# Infinite Mixture Models

Let's return to the mixture models.

The relationship between the 2 models is $\bar\theta_i$ = $\theta_{z_i}$.

In the model on the right,

- $\Theta = \set{\theta_1, \dots, \theta_K}$
- $G(\theta) = \sum_{j=1}^K\pi_j\delta(\theta,\theta_j)$
- $\bar\theta_i \sim G$

We have extended the model on the right to the infinite space $\Theta$:

- $\Theta = \set{\text{all possible }\theta\text{'s}}$
- $G(\theta) = \sum_{j=1}^\infty\pi_j\delta(\theta,\theta_j)$
- $\bar\theta_i \sim G$

Since viewing the clusters in terms of $z_i$ is useful, let's convert back to the model on the left. Our plan is to show a way to sample $z_i$'s and argue that the predictive probability distribution matches the one from Dirichlet process.

# Chinese Restaurant Process

Pitman and Dubins named this process after seeing super huge Chinese restaurants in San Francisco's Chinatown.

** Definition** (Chinese Restaurant Process) Imagine an infinite number of tables labeled $1, 2, \dots$. Customers come in one by one.

- Customer #1 sits at table 1.
- Customer #$i$ sits at:
- an occupied table $j$ with probability $\propto$ the number of people in table $j$, or
- the first unoccupied table with probability $\propto \alpha$

- If any customer sits at an empty table $j$, the customer orders food $\theta_j \sim H$ to be shared in the table.

If customer #$i$ sits at table $j$, we let $z_i = j$ and $\bar\theta_i = \theta_j$.

Let $N_j$ be the number of people at table $j$. For customer #($n+1$), we have $$\begin{align*} \prob{\text{choose table }j} &= \frac{N_j}{\alpha + N} \\ \prob{\text{choose a new table}} &= \frac{\alpha}{\alpha + N} \end{align*}$$ which matches the predictive probability from Dirichlet process.

Interestingly, CRP also shows us that $z_i$ are exchangeable; i.e., we can shuffle the order of the customers.
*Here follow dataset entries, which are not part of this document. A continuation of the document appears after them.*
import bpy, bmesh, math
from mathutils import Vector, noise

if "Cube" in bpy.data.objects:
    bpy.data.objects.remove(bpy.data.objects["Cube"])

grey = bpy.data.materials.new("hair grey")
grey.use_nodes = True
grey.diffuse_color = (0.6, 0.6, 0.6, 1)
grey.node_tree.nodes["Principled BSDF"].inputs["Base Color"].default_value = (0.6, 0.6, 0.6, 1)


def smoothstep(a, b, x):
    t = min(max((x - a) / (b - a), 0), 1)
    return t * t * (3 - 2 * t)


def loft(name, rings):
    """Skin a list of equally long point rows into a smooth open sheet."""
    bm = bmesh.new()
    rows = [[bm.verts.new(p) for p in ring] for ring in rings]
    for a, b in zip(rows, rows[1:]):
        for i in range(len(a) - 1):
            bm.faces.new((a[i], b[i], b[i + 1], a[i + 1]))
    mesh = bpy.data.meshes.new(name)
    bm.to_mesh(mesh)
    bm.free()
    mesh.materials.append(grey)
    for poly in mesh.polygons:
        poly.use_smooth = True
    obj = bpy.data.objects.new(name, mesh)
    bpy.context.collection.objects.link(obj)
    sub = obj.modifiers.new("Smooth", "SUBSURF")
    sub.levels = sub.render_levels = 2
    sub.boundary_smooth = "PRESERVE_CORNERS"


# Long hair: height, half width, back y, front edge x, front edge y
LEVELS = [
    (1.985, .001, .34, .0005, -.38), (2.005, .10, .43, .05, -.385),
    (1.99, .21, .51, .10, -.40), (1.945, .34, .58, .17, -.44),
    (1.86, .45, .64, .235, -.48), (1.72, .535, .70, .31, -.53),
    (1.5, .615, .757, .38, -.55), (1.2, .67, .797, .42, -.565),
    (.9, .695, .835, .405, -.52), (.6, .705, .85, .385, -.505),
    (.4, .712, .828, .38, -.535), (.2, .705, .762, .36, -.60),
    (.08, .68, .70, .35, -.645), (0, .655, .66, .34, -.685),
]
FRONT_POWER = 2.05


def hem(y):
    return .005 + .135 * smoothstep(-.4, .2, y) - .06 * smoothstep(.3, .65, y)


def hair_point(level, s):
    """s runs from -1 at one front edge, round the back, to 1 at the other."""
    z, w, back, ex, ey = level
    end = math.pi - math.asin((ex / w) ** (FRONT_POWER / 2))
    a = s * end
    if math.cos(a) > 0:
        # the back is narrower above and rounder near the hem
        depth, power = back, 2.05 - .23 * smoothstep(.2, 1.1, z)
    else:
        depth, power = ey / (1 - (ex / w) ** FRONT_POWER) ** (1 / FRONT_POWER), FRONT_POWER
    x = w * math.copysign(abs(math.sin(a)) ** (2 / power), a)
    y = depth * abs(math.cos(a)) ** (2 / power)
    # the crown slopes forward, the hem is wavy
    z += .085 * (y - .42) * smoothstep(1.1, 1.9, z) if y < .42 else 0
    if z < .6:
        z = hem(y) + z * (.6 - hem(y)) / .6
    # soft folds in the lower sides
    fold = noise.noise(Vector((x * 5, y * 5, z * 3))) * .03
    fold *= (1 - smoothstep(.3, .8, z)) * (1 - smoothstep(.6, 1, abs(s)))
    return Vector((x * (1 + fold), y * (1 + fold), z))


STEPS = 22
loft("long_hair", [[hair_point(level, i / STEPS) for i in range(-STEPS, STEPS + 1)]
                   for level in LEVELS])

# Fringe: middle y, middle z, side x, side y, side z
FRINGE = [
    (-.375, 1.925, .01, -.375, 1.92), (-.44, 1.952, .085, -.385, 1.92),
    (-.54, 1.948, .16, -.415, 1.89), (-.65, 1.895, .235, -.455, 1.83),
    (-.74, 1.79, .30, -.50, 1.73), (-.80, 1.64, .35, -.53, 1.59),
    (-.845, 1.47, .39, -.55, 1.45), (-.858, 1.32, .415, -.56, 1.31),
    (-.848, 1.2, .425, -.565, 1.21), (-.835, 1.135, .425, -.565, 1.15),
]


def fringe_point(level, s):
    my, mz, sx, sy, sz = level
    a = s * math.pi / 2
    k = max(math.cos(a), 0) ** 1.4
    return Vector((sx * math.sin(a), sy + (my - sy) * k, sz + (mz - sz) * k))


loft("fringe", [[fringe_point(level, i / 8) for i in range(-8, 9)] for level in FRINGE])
For example,

The probability of the configuration above is $$\frac{\alpha}{\alpha} \cdot\frac{1}{\alpha+1} \cdot\frac{\alpha}{\alpha+2} \cdot\frac{1}{\alpha+3} \cdot\frac{2}{\alpha+4} \cdot\frac{\alpha}{\alpha+5}$$ If we shuffle the customer and get a new configuration:

The probability of the new configuration is $$\frac{\alpha}{\alpha} \cdot\frac{\alpha}{\alpha+1} \cdot\frac{1}{\alpha+2} \cdot\frac{\alpha}{\alpha+3} \cdot\frac{1}{\alpha+4} \cdot\frac{2}{\alpha+5}$$ We can see that the two probabilities are equal.

Finally, we get a graphical model

To sample $x_i$'s:

- $\pi \sim \Mr{GEM}(\alpha)$
- $z_i \sim \pi$
- $\theta_j \sim H(\lambda)$
- $x_i \sim F(\theta_{z_i})$

Alternatively, the first 3 steps can be sampled using CRP.